(Beginning of Source material)

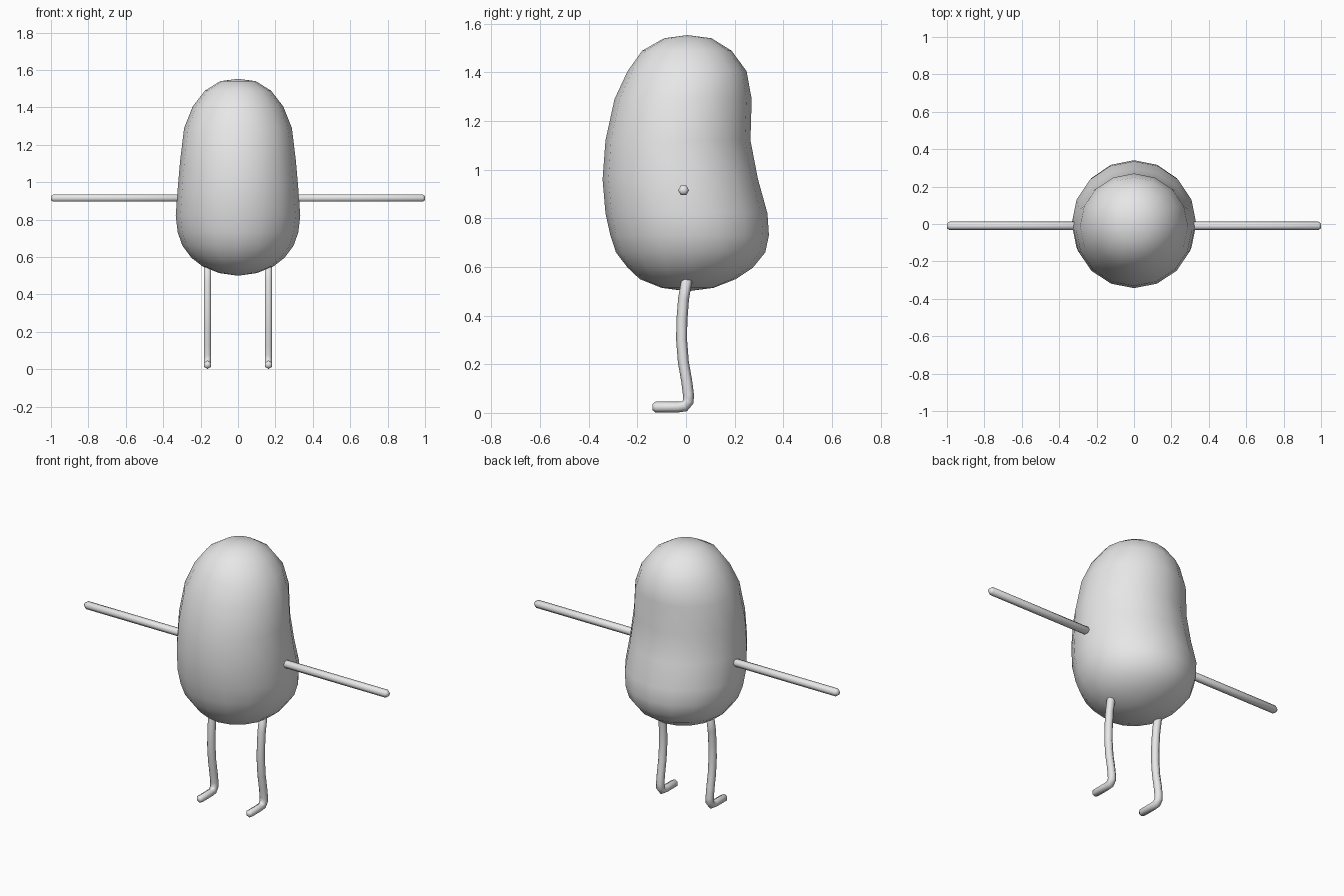
import bpy, bmesh, math
from mathutils import Vector

if "Cube" in bpy.data.objects:
    bpy.data.objects.remove(bpy.data.objects["Cube"])

grey = bpy.data.materials.new("light_grey")
grey.diffuse_color = (0.8, 0.8, 0.8, 1)
grey.use_nodes = True
grey.node_tree.nodes["Principled BSDF"].inputs["Base Color"].default_value = grey.diffuse_color


def finish(name, bm):
    bmesh.ops.recalc_face_normals(bm, faces=bm.faces)
    mesh = bpy.data.meshes.new(name)
    bm.to_mesh(mesh)
    bm.free()
    mesh.materials.append(grey)
    mesh.polygons.foreach_set("use_smooth", [True] * len(mesh.polygons))
    ob = bpy.data.objects.new(name, mesh)
    bpy.context.collection.objects.link(ob)
    return ob


def bridge(bm, rings):
    for a, b in zip(rings, rings[1:]):
        n = len(a)
        for i in range(n):
            j = (i + 1) % n
            bm.faces.new((a[i], a[j], b[j], b[i]))


def limb(name, path, side, radius=0.0225, sides=6):
    """Six-sided tube with rounded tips along a planar path, mirrored in x."""
    pts = [Vector(p) for p in path]
    side = Vector(side)
    d0 = (pts[1] - pts[0]).normalized()
    d1 = (pts[-1] - pts[-2]).normalized()
    tip = 0.013
    pts = [pts[0], pts[0] + d0 * tip] + pts[1:-1] + [pts[-1] - d1 * tip, pts[-1]]
    bm = bmesh.new()
    rings = []
    for k, p in enumerate(pts):
        t = (pts[min(k + 1, len(pts) - 1)] - pts[max(k - 1, 0)]).normalized()
        n = t.cross(side)
        r = radius * (0.55 if k in (0, len(pts) - 1) else 1)
        rings.append([bm.verts.new(p + r * (math.cos(a) * n + math.sin(a) * side))
                      for a in (math.tau * i / sides for i in range(sides))])
    bridge(bm, rings)
    bm.faces.new(rings[0])
    bm.faces.new(rings[-1])
    ob = finish(name, bm)
    ob.modifiers.new("mirror", 'MIRROR')
    return ob


# Bean-shaped body: height, front y, back y, half width
profile = [
    (1.540, -0.090, 0.105, 0.095), (1.489, -0.180, 0.187, 0.177),
    (1.405, -0.240, 0.249, 0.242), (1.290, -0.294, 0.270, 0.288),
    (1.120, -0.331, 0.265, 0.309), (0.960, -0.343, 0.296, 0.323),
    (0.820, -0.331, 0.335, 0.333), (0.730, -0.311, 0.341, 0.322),
    (0.660, -0.288, 0.326, 0.297), (0.597, -0.240, 0.275, 0.250),
    (0.550, -0.190, 0.205, 0.190), (0.514, -0.100, 0.113, 0.100),
]
bm = bmesh.new()
N = 16
rings = []
for z, front, back, half in profile:
    mid, depth = (front + back) / 2, (back - front) / 2
    rings.append([bm.verts.new((half * math.cos(a), mid + depth * math.sin(a), z))
                  for a in (math.tau * i / N for i in range(N))])
bridge(bm, rings)
for ring, z in ((rings[0], 1.553), (rings[-1], 0.50)):
    pole = bm.verts.new((0, 0.006, z))
    for i in range(N):
        bm.faces.new((ring[i], ring[(i + 1) % N], pole))
finish("body", bm)

# Straight arms
limb("arms", [(0.29, -0.01, 0.915), (1.0, -0.01, 0.915)], (0, 0, 1))

# Bent legs with feet pointing forward
leg = [(0.006, 0.56), (-0.010, 0.47), (-0.017, 0.38), (-0.018, 0.30),
       (-0.011, 0.21), (0.003, 0.13), (0.010, 0.075), (0.010, 0.047),
       (-0.006, 0.027), (-0.035, 0.024), (-0.138, 0.024)]
limb("legs", [(0.163, y, z) for y, z in leg], (1, 0, 0))
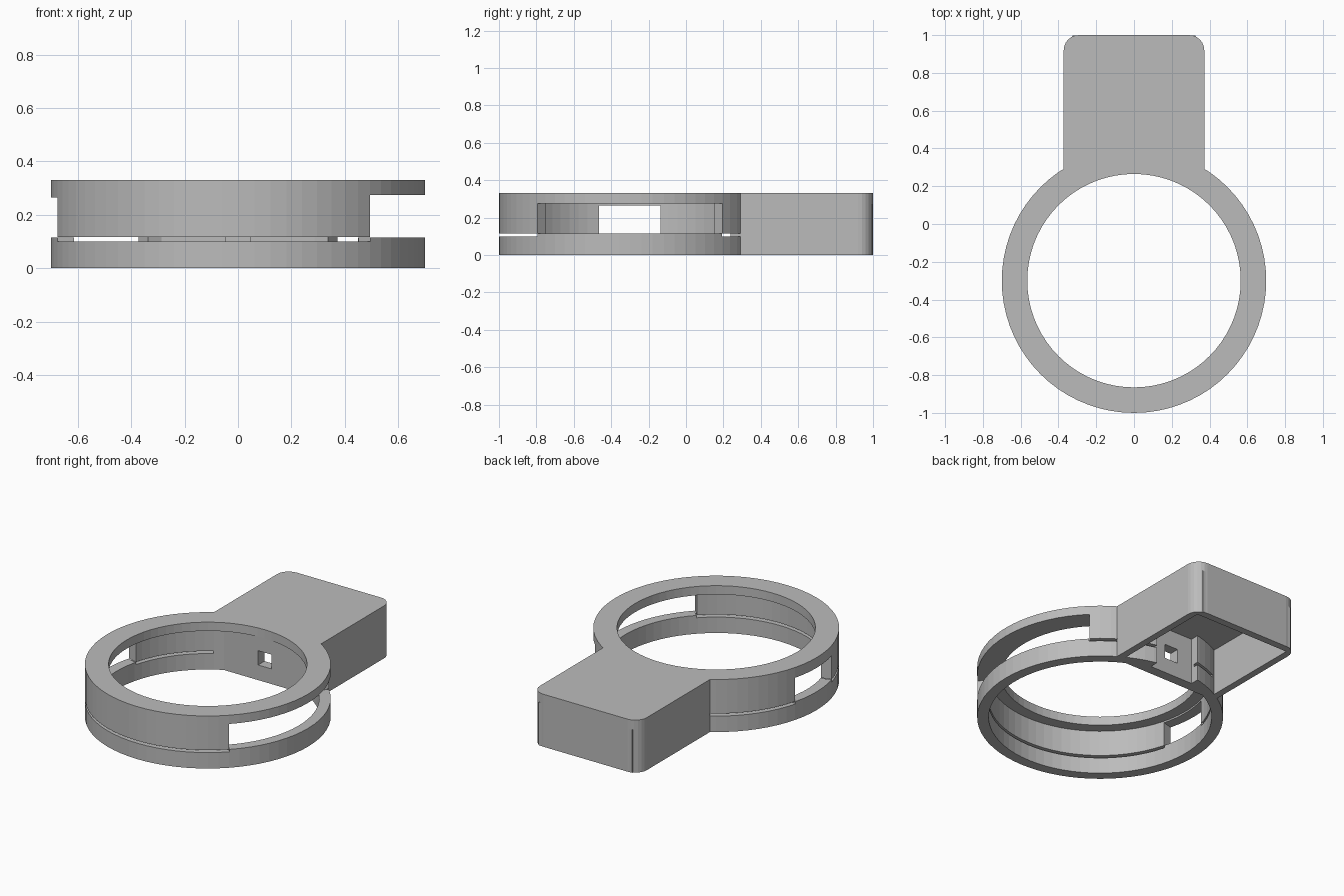
import bpy, bmesh
from math import radians, cos, sin, ceil, asin, degrees
from mathutils import Vector

cube = bpy.data.objects.get("Cube")
if cube:
    bpy.data.objects.remove(cube, do_unlink=True)

CY = -0.30                      # ring centre
R_OUT, R_WALL, R_LIP = 0.70, 0.635, 0.565
TOP = 0.33
FLAT = 0.567                    # flat panel distance from ring centre

grey = bpy.data.materials.new("plain grey")
grey.use_nodes = True
colour = (0.5, 0.5, 0.5, 1)
grey.diffuse_color = colour
grey.node_tree.nodes["Principled BSDF"].inputs["Base Color"].default_value = colour


def arc(r, a0, a1, cx=0, cy=CY, step=5):
    n = max(1, ceil(abs(a1 - a0) / step - 1e-6))
    angles = [radians(a0 + (a1 - a0) * i / n) for i in range(n + 1)]
    return [(cx + r * cos(a), cy + r * sin(a)) for a in angles]


def prism(name, pts, z0, z1):
    bm = bmesh.new()
    face = bm.faces.new([bm.verts.new((x, y, z0)) for x, y in pts])
    out = bmesh.ops.extrude_face_region(bm, geom=[face])
    moved = [g for g in out["geom"] if isinstance(g, bmesh.types.BMVert)]
    bmesh.ops.translate(bm, verts=moved, vec=Vector((0, 0, z1 - z0)))
    bmesh.ops.recalc_face_normals(bm, faces=bm.faces)
    mesh = bpy.data.meshes.new(name)
    bm.to_mesh(mesh)
    bm.free()
    mesh.materials.append(grey)
    obj = bpy.data.objects.new(name, mesh)
    bpy.context.scene.collection.objects.link(obj)
    return obj


def disc(name, r, z0, z1):
    return prism(name, arc(r, 0, 360)[:-1], z0, z1)


def sector(name, r0, r1, a0, a1, z0, z1):
    return prism(name, arc(r1, a0, a1) + arc(r0, a1, a0), z0, z1)


def block(name, x, y0, y1, z0, z1):
    return prism(name, [(-x, y0), (x, y0), (x, y1), (-x, y1)], z0, z1)


def combine(body, tool, operation):
    mod = body.modifiers.new("shape", "BOOLEAN")
    mod.operation, mod.object, mod.solver = operation, tool, "EXACT"
    tool.hide_render = True
    bpy.context.view_layer.update()
    graph = bpy.context.evaluated_depsgraph_get()
    mesh = bpy.data.meshes.new_from_object(body.evaluated_get(graph))
    body.modifiers.clear()
    body.data = mesh
    bpy.data.objects.remove(tool, do_unlink=True)


# Solid ring and rounded handle box
body = disc("ring_holder", R_OUT, 0, TOP)
corner = 0.08
xc, yc = 0.372 - corner, 1 - corner
outline = ([(-0.372, CY + FLAT - 0.02), (0.372, CY + FLAT - 0.02)]
           + arc(corner, 0, 90, xc, yc, 15) + arc(corner, 90, 180, -xc, yc, 15))
combine(body, prism("handle_box", outline, 0, TOP), "UNION")
combine(body, block("back_plate", 0.325, 0.97, 0.998, 0, 0.27), "UNION")

# Bore through the top lip, and wider bore with a flat panel at the back
combine(body, disc("lip_bore", R_LIP, -0.1, 0.5), "DIFFERENCE")
end = degrees(asin(FLAT / R_WALL))
combine(body, prism("wall_bore", arc(R_WALL, 180 - end, 360 + end), -0.1, 0.275),
        "DIFFERENCE")

# Hollow of the handle, open below, with a recess behind the panel
hollow = arc(R_OUT, 62, 118) + [(-0.33, 0.955), (0.33, 0.955)]
combine(body, prism("handle_hollow", hollow, -0.1, 0.29), "DIFFERENCE")
combine(body, block("panel_recess", 0.15, 0.33, 0.5, -0.1, 0.29), "DIFFERENCE")
combine(body, block("panel_hole", 0.047, 0.2, 0.45, 0.095, 0.185), "DIFFERENCE")

# Side windows
combine(body, sector("large_window", 0.6, 0.75, -45, 45, 0.115, 0.275), "DIFFERENCE")
combine(body, sector("small_window", 0.6, 0.75, 165, 195, 0.115, 0.265), "DIFFERENCE")

# Thin slits between the hanging walls and the base ring
for a0, a1 in ((44.8, 58), (122, 165.2), (194.8, 315.2)):
    combine(body, sector("slit", 0.6, 0.75, a0, a1, 0.10, 0.116), "DIFFERENCE")
for a0, a1 in ((64, 79), (101, 116)):
    combine(body, sector("inner_slit", 0.67, 0.72, a0, a1, 0.10, 0.116), "DIFFERENCE")

if not body.data.materials:
    body.data.materials.append(grey)
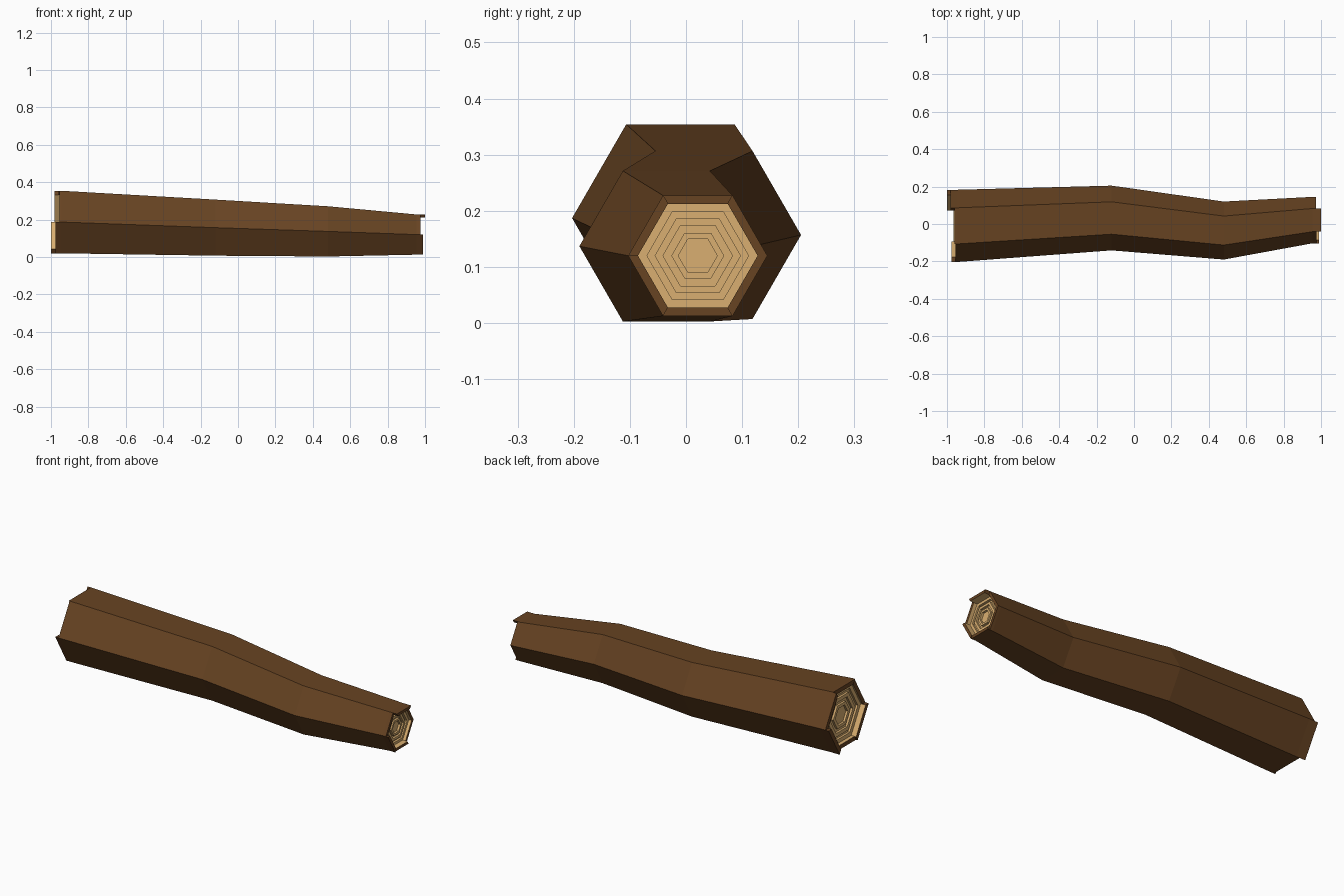
import bpy, bmesh
from math import cos, sin, pi

if "Cube" in bpy.data.objects:
    bpy.data.objects.remove(bpy.data.objects["Cube"])


def material(name, rgb):
    m = bpy.data.materials.new(name)
    m.diffuse_color = (*rgb, 1)
    m.use_nodes = True
    m.node_tree.nodes["Principled BSDF"].inputs["Base Color"].default_value = m.diffuse_color
    return m


BARK = material("bark_brown", (0.135, 0.056, 0.016))
WOOD = material("cut_wood", (0.70, 0.43, 0.165))

# Log sections: x, centre y, centre z, radius
SECTIONS = [(-0.945, -0.010, 0.187, 0.193), (-0.12, 0.032, 0.157, 0.173),
            (0.48, -0.035, 0.137, 0.155), (0.955, 0.021, 0.120, 0.124)]
# How far each of the six bark strips reaches at either end
LEFT_TIPS = [-0.98, -0.96, -0.955, -0.975, -0.965, -1.0]
RIGHT_TIPS = [0.972, 1.0, 0.976, 0.99, 0.985, 0.972]
INNER = 0.86


def corner(sec, k, scale=1.0, x=None):
    sx, cy, cz, r = sec
    a = k * pi / 3
    return (sx if x is None else x, cy + r * scale * cos(a), cz + r * scale * sin(a))


def add_face(bm, points, mat):
    f = bm.faces.new([bm.verts.new(p) for p in points])
    f.material_index = mat


def finish(bm, name):
    bmesh.ops.remove_doubles(bm, verts=bm.verts, dist=1e-5)
    bmesh.ops.recalc_face_normals(bm, faces=bm.faces)
    me = bpy.data.meshes.new(name)
    bm.to_mesh(me)
    bm.free()
    me.materials.append(BARK)
    me.materials.append(WOOD)
    ob = bpy.data.objects.new(name, me)
    bpy.context.collection.objects.link(ob)


# Whole log: bark tube, uneven strip ends and stepped growth rings
bm = bmesh.new()
for k in range(6):
    for a, b in zip(SECTIONS, SECTIONS[1:]):
        add_face(bm, [corner(a, k), corner(a, k + 1), corner(b, k + 1), corner(b, k)], 0)

for sec, tips, out in ((SECTIONS[0], LEFT_TIPS, -1), (SECTIONS[-1], RIGHT_TIPS, 1)):
    # Bark strip ends: outer skin, end rim, pale inside and step sides
    for k, x in enumerate(tips):
        n = k + 1
        o0, o1 = corner(sec, k), corner(sec, n)
        i0, i1 = corner(sec, k, INNER), corner(sec, n, INNER)
        to0, to1 = corner(sec, k, 1, x), corner(sec, n, 1, x)
        ti0, ti1 = corner(sec, k, INNER, x), corner(sec, n, INNER, x)
        add_face(bm, [o0, o1, to1, to0], 0)
        add_face(bm, [to0, to1, ti1, ti0], 0)
        add_face(bm, [ti0, ti1, i1, i0], 1)
        # step between this strip and the next one
        nx = tips[n % 6]
        if abs(nx - x) > 1e-4:
            add_face(bm, [to1, ti1, corner(sec, n, INNER, nx), corner(sec, n, 1, nx)], 0)

    # Growth rings: alternating raised and sunken hexagonal bands
    loops = [(INNER, 0)]
    level = 0
    for s in (0.73, 0.62, 0.50, 0.38, 0.28):
        loops.append((s, level))
        level = -0.012 * out if level == 0 else 0
        loops.append((s, level))
    for (s0, d0), (s1, d1) in zip(loops, loops[1:]):
        for k in range(6):
            x0, x1 = sec[0] + d0, sec[0] + d1
            add_face(bm, [corner(sec, k, s0, x0), corner(sec, k + 1, s0, x0),
                          corner(sec, k + 1, s1, x1), corner(sec, k, s1, x1)], 1)
    s, d = loops[-1]
    add_face(bm, [corner(sec, k, s, sec[0] + d) for k in range(6)], 1)

finish(bm, "log")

(End of Source material)

◆ **Problem requirements**: Your answer must be the line holding "corner(sec, k + 1, s1, x1), corner(sec, k, s1, x1)], 1)" and every later line of the entries above, written out exactly, and nothing else.

◆ **Exercise response**:
                          corner(sec, k + 1, s1, x1), corner(sec, k, s1, x1)], 1)
    s, d = loops[-1]
    add_face(bm, [corner(sec, k, s, sec[0] + d) for k in range(6)], 1)

finish(bm, "log")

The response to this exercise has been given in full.